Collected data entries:
*** Block opens ***

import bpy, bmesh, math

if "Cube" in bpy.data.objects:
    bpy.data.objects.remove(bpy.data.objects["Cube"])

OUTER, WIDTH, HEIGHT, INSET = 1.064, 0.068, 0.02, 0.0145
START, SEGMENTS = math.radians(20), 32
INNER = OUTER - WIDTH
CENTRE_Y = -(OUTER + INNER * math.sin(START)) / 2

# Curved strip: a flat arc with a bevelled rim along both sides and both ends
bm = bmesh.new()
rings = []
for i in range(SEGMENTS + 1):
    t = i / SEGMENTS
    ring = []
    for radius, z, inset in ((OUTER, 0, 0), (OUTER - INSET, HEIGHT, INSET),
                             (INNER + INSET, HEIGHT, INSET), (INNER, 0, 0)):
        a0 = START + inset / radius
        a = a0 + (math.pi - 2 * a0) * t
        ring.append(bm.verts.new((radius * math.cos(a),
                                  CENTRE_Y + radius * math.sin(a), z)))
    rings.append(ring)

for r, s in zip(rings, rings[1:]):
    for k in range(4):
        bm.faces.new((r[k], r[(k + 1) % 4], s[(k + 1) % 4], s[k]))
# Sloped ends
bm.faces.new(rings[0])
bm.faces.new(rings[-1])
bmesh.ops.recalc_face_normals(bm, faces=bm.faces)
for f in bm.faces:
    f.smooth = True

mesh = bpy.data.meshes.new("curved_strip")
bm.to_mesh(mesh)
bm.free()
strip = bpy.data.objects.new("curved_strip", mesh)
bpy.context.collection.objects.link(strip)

*** Block closes ***

Goal of the exercise: Quote every line of the records above, from the first down to the one holding "a = a0 + (math.pi - 2 * a0) * t", exactly as written.

Expected answer:
import bpy, bmesh, math

if "Cube" in bpy.data.objects:
    bpy.data.objects.remove(bpy.data.objects["Cube"])

OUTER, WIDTH, HEIGHT, INSET = 1.064, 0.068, 0.02, 0.0145
START, SEGMENTS = math.radians(20), 32
INNER = OUTER - WIDTH
CENTRE_Y = -(OUTER + INNER * math.sin(START)) / 2

# Curved strip: a flat arc with a bevelled rim along both sides and both ends
bm = bmesh.new()
rings = []
for i in range(SEGMENTS + 1):
    t = i / SEGMENTS
    ring = []
    for radius, z, inset in ((OUTER, 0, 0), (OUTER - INSET, HEIGHT, INSET),
                             (INNER + INSET, HEIGHT, INSET), (INNER, 0, 0)):
        a0 = START + inset / radius
        a = a0 + (math.pi - 2 * a0) * t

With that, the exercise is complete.